Upon clicking the links, users are directed to a form that looks like a page to validate Facebook credentials, but in fact is not an authorized Facebook site. Facebook provided the following tips for further future protection, which we have implemented as a standard of best practice and instructed all University of Michigan social properties to adopt as part of our use guidelines.
- Facebook will never send official communication via Messenger.
- Never enter your password anywhere but facebook.com. Scammers often set up fake pages to look like a FB login page so it’s important to always check that you’re really logging into www.facebook.com.
- Watch out for fake pages/apps as well as “official” links using URL shorteners such as the gl links from the phishing messages.
- Try to keep the number of admins to a minimum
- Ensure that Admin and Editor roles have login approvals turned on. This will add an additional layer of security when someone attempts to login from an unrecognized device.
Before the close of business August 12, we had debrief and exploratory third-party application meetings on the books. Normal operations on social accounts were intentionally eased back into and prolonged until individual responses were issued to every single message Michigan Athletics had received. The next day we gathered to discuss what went well, and provided summary information on the status of all accounts to leadership. We also monitored and measured the reach and impact of the conversation repeatedly as it unfolded. Overall, our brand pages saw a nominal increase in followers, while our individual sport pages experienced a very minimal decrease. When compared to other topics surrounding the University of Michigan brand over the last seven days, the hack ranked fifth out of 10.
For us, the moral of the story was clear. Password security isn’t enough – even the most well-trained social media professionals are still subject to human error. The best we can do is take every necessary precaution to incorporate additional levels of security. Collectively, we have initiated the implementation of two-step authentication procedures, and are continuing to evaluate third-party security applications. Lastly, at Facebook’s recommendation, we are also researching Facebook Business Manager.
It is our hope that, by highlighting the steps taken and lessons learned, we might prevent future attacks and educate our peer institutions on how to safeguard themselves as well.
If you have experienced a similar event and are interested in sharing your case study, please feel free to contact us at email@example.com. Additionally if you have questions please reach out to me on Twitter @NikkiSunstrum.
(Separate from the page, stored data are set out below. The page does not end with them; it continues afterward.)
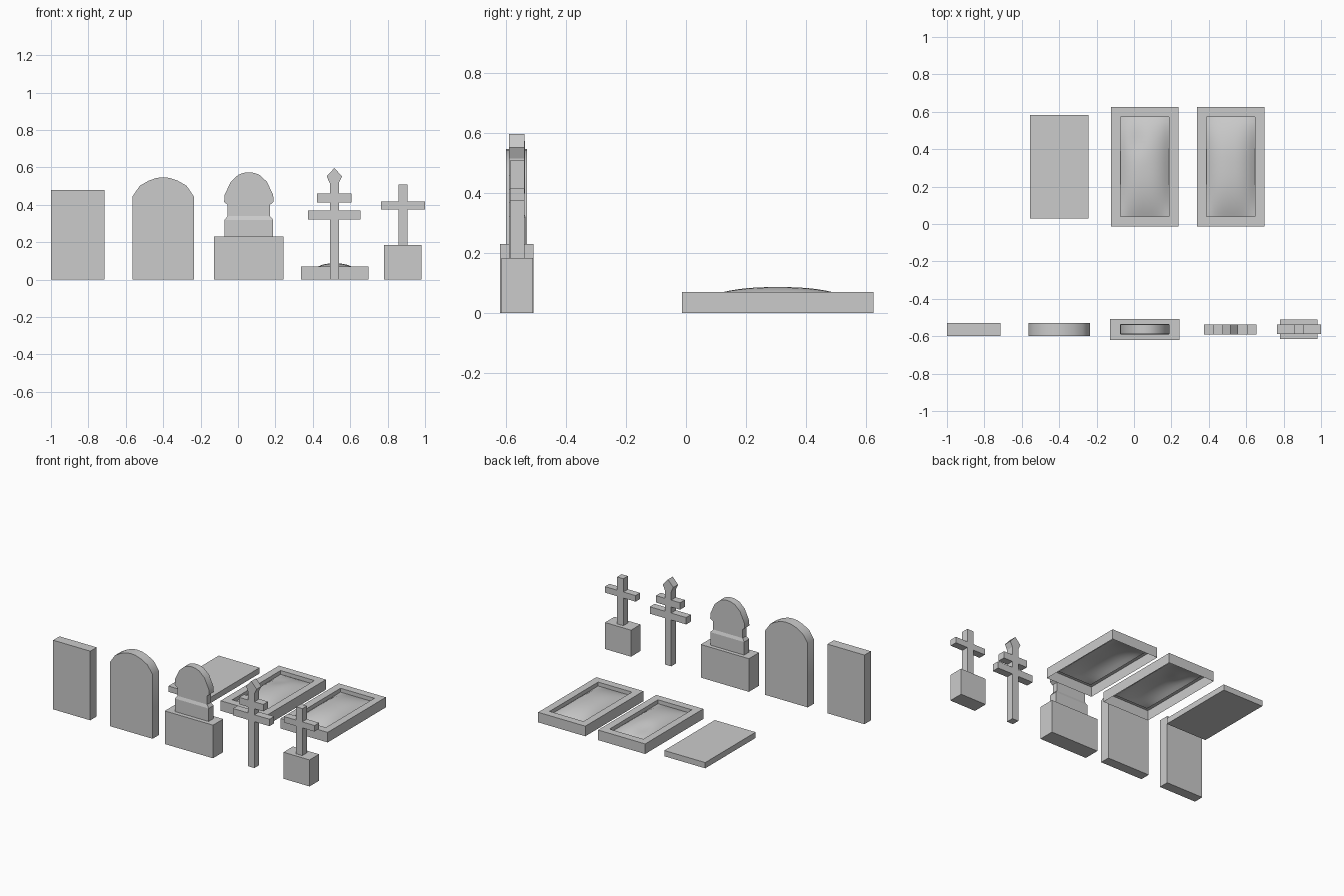
import bpy, bmesh, math

if "Cube" in bpy.data.objects:
    bpy.data.objects.remove(bpy.data.objects["Cube"])


def add_object(name, bm, smooth=None):
    bmesh.ops.recalc_face_normals(bm, faces=bm.faces)
    me = bpy.data.meshes.new(name)
    bm.to_mesh(me)
    bm.free()
    ob = bpy.data.objects.new(name, me)
    bpy.context.collection.objects.link(ob)
    if smooth:
        bpy.ops.object.select_all(action='DESELECT')
        ob.select_set(True)
        bpy.context.view_layer.objects.active = ob
        bpy.ops.object.shade_smooth_by_angle(angle=math.radians(smooth))
    return ob


def loft(name, rings, smooth=None):
    """Skin a list of equal-length vertex rings and cap both ends."""
    bm = bmesh.new()
    rs = [[bm.verts.new(p) for p in ring] for ring in rings]
    n = len(rs[0])
    for a, b in zip(rs, rs[1:]):
        for i in range(n):
            j = (i + 1) % n
            bm.faces.new((a[i], a[j], b[j], b[i]))
    bm.faces.new(rs[0])
    bm.faces.new(rs[-1])
    return add_object(name, bm, smooth)


def rect(x0, x1, y0, y1, z):
    return [(x0, y0, z), (x1, y0, z), (x1, y1, z), (x0, y1, z)]


def box(name, x0, x1, y0, y1, z0, z1):
    return loft(name, [rect(x0, x1, y0, y1, z0), rect(x0, x1, y0, y1, z1)])


def extrude_half(name, cx, half, y0, y1, smooth=None):
    """Mirror a right-hand (x offset, z) profile and extrude it along y."""
    pts = half + [(-x, z) for x, z in reversed(half) if x > 0]
    return loft(name, [[(cx + x, y, z) for x, z in pts] for y in (y0, y1)], smooth)


# Plain rectangular and arched headstones
box("rectangular_headstone", -1.0, -0.715, -0.6, -0.53, 0, 0.48)
extrude_half("arched_headstone", -0.40,
             [(0.164, 0), (0.164, 0.445), (0.125, 0.502), (0.078, 0.529),
              (0.035, 0.544), (0, 0.547)], -0.6, -0.53, 35)

# Stepped headstone: base, tapered plinth and neck, rounded head
box("stepped_base", -0.128, 0.242, -0.62, -0.508, 0, 0.23)
C, Y = 0.058, -0.563
loft("stepped_neck", [rect(C - w, C + w, Y - d, Y + d, z) for w, d, z in
     [(0.13, 0.028, 0.23), (0.13, 0.028, 0.32), (0.113, 0.02, 0.34),
      (0.113, 0.02, 0.405)]])
extrude_half("stepped_head", C,
             [(0.113, 0.4), (0.132, 0.415), (0.13, 0.452), (0.097, 0.523), (0.057, 0.56),
              (0.028, 0.571), (0, 0.574)], Y - 0.026, Y + 0.026, 35)

# Two-bar cross with pointed finial, one continuous outline
extrude_half("double_cross", 0.515,
             [(0.024, 0), (0.024, 0.322), (0.14, 0.322), (0.14, 0.37), (0.024, 0.37),
              (0.024, 0.412), (0.093, 0.412), (0.093, 0.46), (0.024, 0.46),
              (0.024, 0.516), (0.041, 0.552), (0, 0.597)], -0.59, -0.538)

# Simple cross on a block
box("cross_base", 0.78, 0.98, -0.615, -0.511, 0, 0.184)
extrude_half("small_cross", 0.882,
             [(0.024, 0.18), (0.024, 0.376), (0.118, 0.376), (0.118, 0.418),
              (0.024, 0.418), (0.024, 0.51)], -0.588, -0.538)

# Flat grave slab
box("grave_slab", -0.556, -0.242, 0.03, 0.583, 0, 0.04)


# Grave kerb (open underneath) with a smooth earth mound
def grave(name, cx, dent):
    cy, edge = 0.306, 0.043
    bm = bmesh.new()
    rings = []
    for w, l, z in [(0.181, 0.319, 0), (0.181, 0.319, 0.07),
                    (0.13, 0.266, 0.07), (0.13, 0.266, edge)]:
        rings.append([bm.verts.new(p) for p in rect(cx - w, cx + w, cy - l, cy + l, z)])
    for a, b in zip(rings, rings[1:]):
        for i in range(4):
            j = (i + 1) % 4
            bm.faces.new((a[i], a[j], b[j], b[i]))
    add_object(name + "_kerb", bm)

    bm = bmesh.new()
    bmesh.ops.create_grid(bm, x_segments=12, y_segments=20, size=1)
    for v in bm.verts:
        u, w = v.co.x, v.co.y
        z = edge + 0.044 * (1 - abs(u) ** 2.6) * (1 - abs(w) ** 2.6)
        z -= dent * math.exp(-((u + 0.3) ** 2 + (w - 0.5) ** 2) / 0.08)
        v.co = (cx + 0.13 * u, cy + 0.266 * w, z)
    add_object(name + "_mound", bm, 60)


grave("middle_grave", 0.057, 0.012)
grave("right_grave", 0.517, 0)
#StaySocial, #StayConnected, #StaySafe
Written by @NikkiSunstrum, University of Michigan Director of Social Media